326. Memorandum From William J. Jorden of the National Security Council Staff to the President’s Assistant for National Security Affairs (Kissinger)1
- Possible Coup in Chile
The attached special report from CIA (Tab A)2 suggests that the possibility of a coup in Chile has increased. Elements of the Chilean Air Force have worked out a plan to overthrow Allende. It envisions seizure of the Presidential palace by Air Force troops, supported by an armored battalion of the Army plus helicopters. Three commanders of key Army units in or around Santiago are said to be backing this effort. But officers of three other regimental-size units are said to be uncommitted if not opposed to any such action. The Navy and some Air Force units are reportedly in back of the effort.
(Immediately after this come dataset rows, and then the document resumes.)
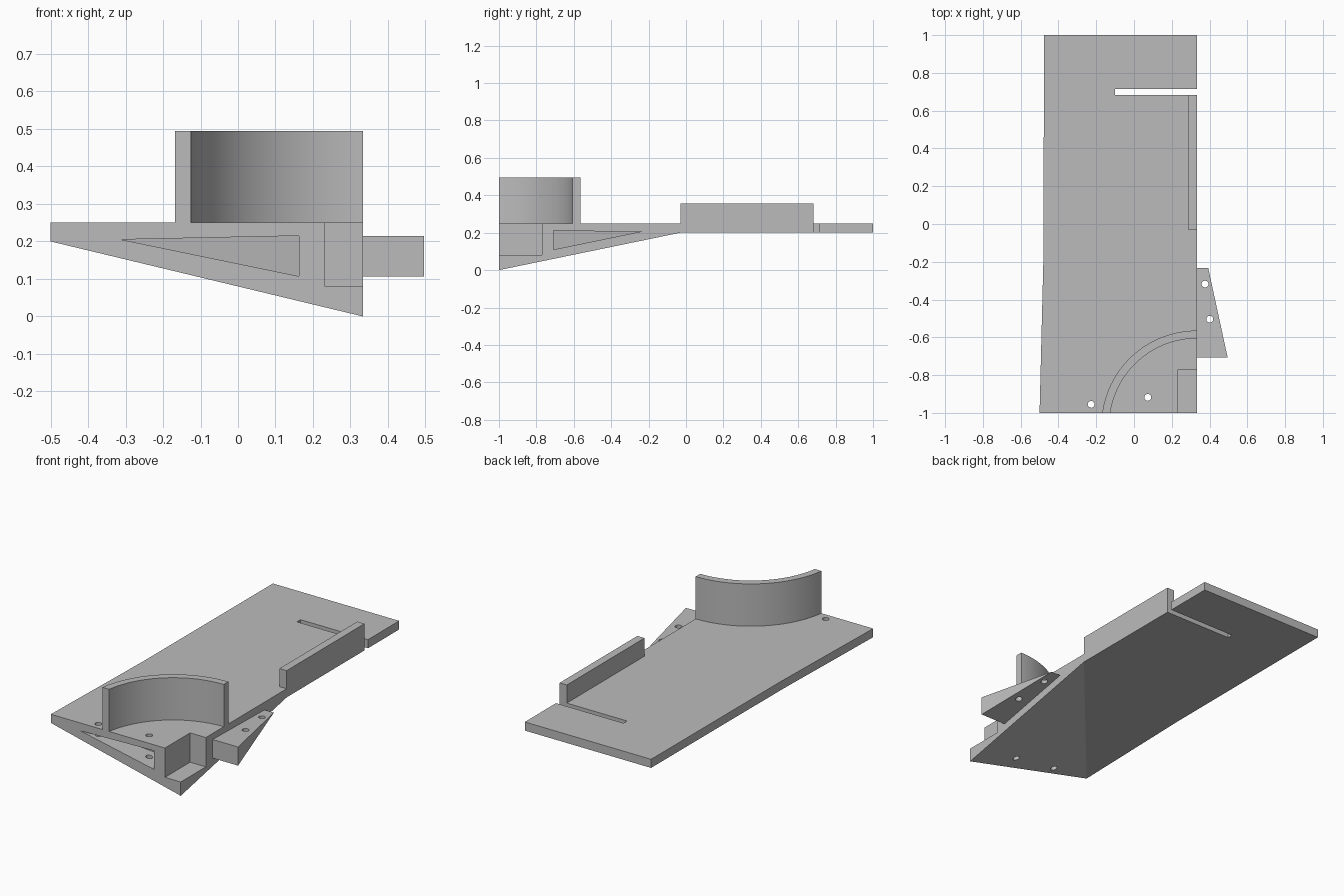
import bpy, bmesh, math
from mathutils import Vector

if "Cube" in bpy.data.objects:
    bpy.data.objects.remove(bpy.data.objects["Cube"])

grey = bpy.data.materials.new("matte grey")
grey.use_nodes = True
COLOR = (0.5, 0.5, 0.5, 1)
grey.diffuse_color = COLOR
grey.node_tree.nodes["Principled BSDF"].inputs["Base Color"].default_value = COLOR

RIGHT, TOP, UNDER = 0.333, 0.25, 0.2


def finish(name, bm):
    bmesh.ops.recalc_face_normals(bm, faces=bm.faces)
    mesh = bpy.data.meshes.new(name)
    bm.to_mesh(mesh)
    bm.free()
    mesh.materials.append(grey)
    obj = bpy.data.objects.new(name, mesh)
    bpy.context.collection.objects.link(obj)
    return obj


def hull(name, points):
    bm = bmesh.new()
    verts = [bm.verts.new(p) for p in points]
    bmesh.ops.convex_hull(bm, input=verts)
    bmesh.ops.dissolve_limit(bm, angle_limit=0.01, verts=bm.verts, edges=bm.edges)
    return finish(name, bm)


def box(name, low, high):
    return hull(name, [(x, y, z) for x in (low[0], high[0])
                       for y in (low[1], high[1]) for z in (low[2], high[2])])


def prism(name, outline, z0, z1):
    bm = bmesh.new()
    face = bm.faces.new([bm.verts.new((x, y, z0)) for x, y in outline])
    new = bmesh.ops.extrude_face_region(bm, geom=[face])["geom"]
    bmesh.ops.translate(bm, vec=(0, 0, z1 - z0),
                        verts=[v for v in new if isinstance(v, bmesh.types.BMVert)])
    return finish(name, bm)


def pin_hole(x, y, radius=0.018):
    ring = [(x + radius * math.cos(a), y + radius * math.sin(a))
            for a in (math.tau * i / 24 for i in range(24))]
    return prism("hole_cutter", ring, -0.1, 0.3)


def cut(obj, cutters):
    bpy.context.view_layer.objects.active = obj
    for cutter in cutters:
        cutter.hide_render = True
        mod = obj.modifiers.new("cut", 'BOOLEAN')
        mod.operation, mod.solver, mod.object = 'DIFFERENCE', 'EXACT', cutter
        bpy.ops.object.modifier_apply(modifier=mod.name)
        bpy.data.objects.remove(cutter)


def wedge(name, place, start):
    # tapered triangular block: (distance along, height, depth)
    corners = [(0, 0.205, 0.06), (0.475, 0.215, 0.163), (0.475, 0.107, 0.163)]
    return hull(name, [place(u, d, z) for u, z, depth in corners for d in (start, depth)])


# base plate with its sloped front corner underneath
outline = [(-0.5, -1), (RIGHT, -1), (RIGHT, -0.03), (RIGHT, 1), (-0.476, 1), (-0.48, -0.2)]
bm = bmesh.new()
upper = [bm.verts.new((x, y, TOP)) for x, y in outline]
lower = [bm.verts.new((x, y, UNDER)) for x, y in outline]
lower[1].co.z = 0
bm.faces.new(upper)
bm.faces.new(lower[:3])
bm.faces.new([lower[0]] + lower[2:])
for i in range(len(outline)):
    j = (i + 1) % len(outline)
    bm.faces.new((upper[i], upper[j], lower[j], lower[i]))
base = finish("base_plate", bm)

cut(base, [
    box("slot_cutter", (-0.1, 0.682, 0.1), (0.4, 0.715, 0.4)),
    box("notch_cutter", (0.232, -1.1, 0.08), (0.4, -0.77, 0.4)),
    wedge("pocket_cutter", lambda u, d, z: (-0.312 + u, -1 + d, z), -0.03),
    pin_hole(-0.227, -0.955),
    pin_hole(0.073, -0.918),
])

# matching wedge tab on the side
tab = wedge("side_tab", lambda u, d, z: (RIGHT + d, -0.233 - u, z), 0)
cut(tab, [pin_hole(0.376, -0.318), pin_hole(0.401, -0.504)])

# side rail
box("side_rail", (0.287, -0.03, TOP), (RIGHT, 0.682, 0.355))

# curved wall, trimmed flush with the front and the side
CENTRE_Y = -1.07


def arc(radius, steps=32):
    end = math.pi - math.asin((-1 - CENTRE_Y) / radius)
    angles = [math.pi / 2 + (end - math.pi / 2) * i / steps for i in range(steps + 1)]
    return [(RIGHT + radius * math.cos(a), CENTRE_Y + radius * math.sin(a)) for a in angles]


wall = prism("curved_wall", arc(0.506) + arc(0.464)[::-1], TOP, 0.495)
bpy.ops.object.select_all(action='DESELECT')
wall.select_set(True)
bpy.context.view_layer.objects.active = wall
bpy.ops.object.shade_smooth_by_angle(angle=math.radians(30))
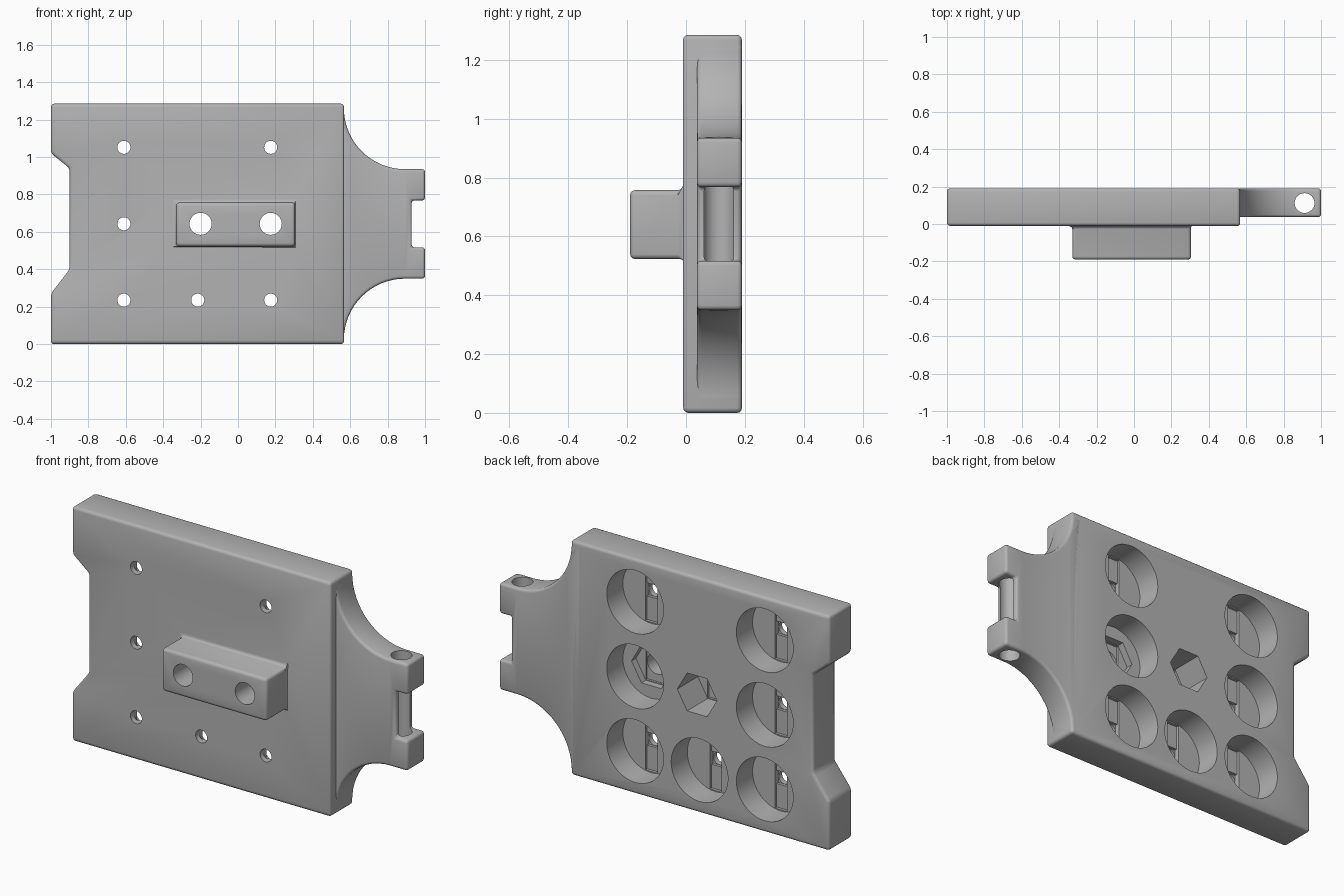
import bpy, bmesh, math
from mathutils import Matrix, Vector

cube = bpy.data.objects.get("Cube")
if cube:
    bpy.data.objects.remove(cube, do_unlink=True)

gray = bpy.data.materials.new("plain_gray")
gray.use_nodes = True
gray.diffuse_color = (0.45, 0.45, 0.45, 1)
gray.node_tree.nodes["Principled BSDF"].inputs["Base Color"].default_value = (0.45, 0.45, 0.45, 1)

FRONT, BACK, TOP = -0.01, 0.19, 1.285
ROW_LOW, ROW_MID, ROW_HIGH = 0.235, 0.643, 1.052
COL_LEFT, COL_MID, COL_RIGHT = -0.61, -0.215, 0.175


def extrude(name, outline, y0, y1):
    """Solid from an x-z outline, extruded along y."""
    bm = bmesh.new()
    face = bm.faces.new([bm.verts.new((x, y0, z)) for x, z in outline])
    new = bmesh.ops.extrude_face_region(bm, geom=[face])["geom"]
    bmesh.ops.translate(bm, vec=(0, y1 - y0, 0),
                        verts=[v for v in new if isinstance(v, bmesh.types.BMVert)])
    bmesh.ops.recalc_face_normals(bm, faces=bm.faces)
    mesh = bpy.data.meshes.new(name)
    bm.to_mesh(mesh)
    bm.free()
    mesh.materials.append(gray)
    obj = bpy.data.objects.new(name, mesh)
    bpy.context.collection.objects.link(obj)
    return obj


def ring(x, z, r, sides):
    return [(x + r * math.cos(math.tau * i / sides), z + r * math.sin(math.tau * i / sides))
            for i in range(sides)]


def rect(x0, x1, z0, z1):
    return [(x0, z0), (x1, z0), (x1, z1), (x0, z1)]


def activate(obj):
    bpy.ops.object.select_all(action="DESELECT")
    bpy.context.view_layer.objects.active = obj
    obj.select_set(True)


def combine(obj, other, operation="DIFFERENCE"):
    activate(obj)
    mod = obj.modifiers.new("combine", "BOOLEAN")
    mod.operation, mod.solver, mod.object = operation, "EXACT", other
    bpy.ops.object.modifier_apply(modifier=mod.name)
    bpy.data.objects.remove(other, do_unlink=True)


def round_edges(obj, width):
    activate(obj)
    mod = obj.modifiers.new("round", "BEVEL")
    mod.width, mod.segments = width, 3
    mod.limit_method, mod.angle_limit = "ANGLE", math.radians(30)
    mod.use_clamp_overlap = False
    bpy.ops.object.modifier_apply(modifier=mod.name)


def cut(obj, outline, y0, y1):
    combine(obj, extrude("cutter", outline, y0, y1))


# Main plate with the notched side, joined to the raised front block
plate = extrude("plate", [(-1, 0), (0.567, 0), (0.567, TOP), (-1, TOP),
                          (-1, 1.02), (-0.9, 0.94), (-0.9, 0.4), (-1, 0.27)], FRONT, BACK)
block = extrude("block", rect(-0.33, 0.305, 0.523, 0.757), -0.19, 0.03)
combine(plate, block, "UNION")
round_edges(plate, 0.017)

# Round back pockets, each with a stepped floor and a small through hole
pockets = [(COL_LEFT, ROW_HIGH), (COL_RIGHT, ROW_HIGH), (COL_LEFT, ROW_MID),
           (COL_LEFT, ROW_LOW), (COL_MID, ROW_LOW), (COL_RIGHT, ROW_LOW)]
HOLE = 0.036
for x, z in pockets:
    cut(plate, ring(x, z, 0.172, 48), 0.05, 0.3)
    cut(plate, rect(x - HOLE, x + HOLE, z - 0.165, z + 0.165), 0.035, 0.1)
    cut(plate, rect(x - HOLE, x + HOLE, z - HOLE, z + HOLE), 0.02, 0.08)
    cut(plate, ring(x, z, HOLE - 0.001, 24), -0.1, 0.1)

# Hexagonal recesses and wide holes through the block
cut(plate, ring(COL_RIGHT, ROW_MID, 0.172, 48), 0.05, 0.3)
for x in (-0.2, COL_RIGHT):
    cut(plate, ring(x, ROW_MID, 0.12, 6), 0.012, 0.3)
    cut(plate, rect(x - 0.06, x + 0.06, ROW_MID - 0.1, ROW_MID + 0.1), 0.0, 0.04)
    cut(plate, ring(x, ROW_MID, 0.059, 32), -0.3, 0.1)

# Hinge tab: flared sides, end notch and vertical pin hole
R, STEPS = 0.327, 16
upper = []
for i in range(STEPS + 1):
    a = math.pi + math.pi / 2 * i / STEPS
    upper.append((0.893 + R * math.cos(a), 1.262 + R * math.sin(a)))
upper += [(1, 1.262 - R), (1, 0.768), (0.928, 0.768)]
upper.insert(0, (0.5, 1.262))
lower = [(x, TOP - z) for x, z in reversed(upper)]
tab = extrude("hinge_tab", upper + lower, 0.037, BACK)
round_edges(tab, 0.015)
pin = extrude("pin_cutter", ring(0, 0, 0.053, 32), -2, 2)
pin.data.transform(Matrix.Translation(Vector((0.912, 0.112, 0.64))) @ Matrix.Rotation(math.pi / 2, 4, "X"))
combine(tab, pin)

for obj in (plate, tab):
    activate(obj)
    bpy.ops.object.shade_smooth_by_angle(angle=math.radians(35))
There is no doubt that Chile’s deepening problems have raised the likelihood of a coup. But I believe this report should be read with considerable skepticism. Several factors should be borne in mind:
—The Commander-in-Chief of the Chilean Armed Forces, General Prats, is out of the country and an extreme action in his absence would do violence to the concept of military unity, so traditional in Chile.
—The Chilean military has historically been reluctant to involve itself in political activity in the absence of a clear and serious threat to order and public safety.
—An unsuccessful coup attempt could produce civil war in Chile, something that most if not all Chileans would do anything to avoid.
—It appears that several key elements in a possibly unsuccessful coup are missing from the plans as thus far reported—including the participation of strong Army elements in the Santiago area.
This bears watching carefully, and we will be doing that. But in the meantime, I do not think we should get too excited. Above all, there should be no effort to involve the U.S. in these developments in any way.
- Source: National Archives, Nixon Presidential Materials, NSC Files, Box 777, Country Files, Latin America, Chile, Vol. VIII. Secret; Sensitive. Sent for information. Kissinger initialed the memorandum.↩
- For the May 24 report, see Foreign Relations, 1969–1976, vol. E–16, Documents on Chile, 1969–1973, Document 134.↩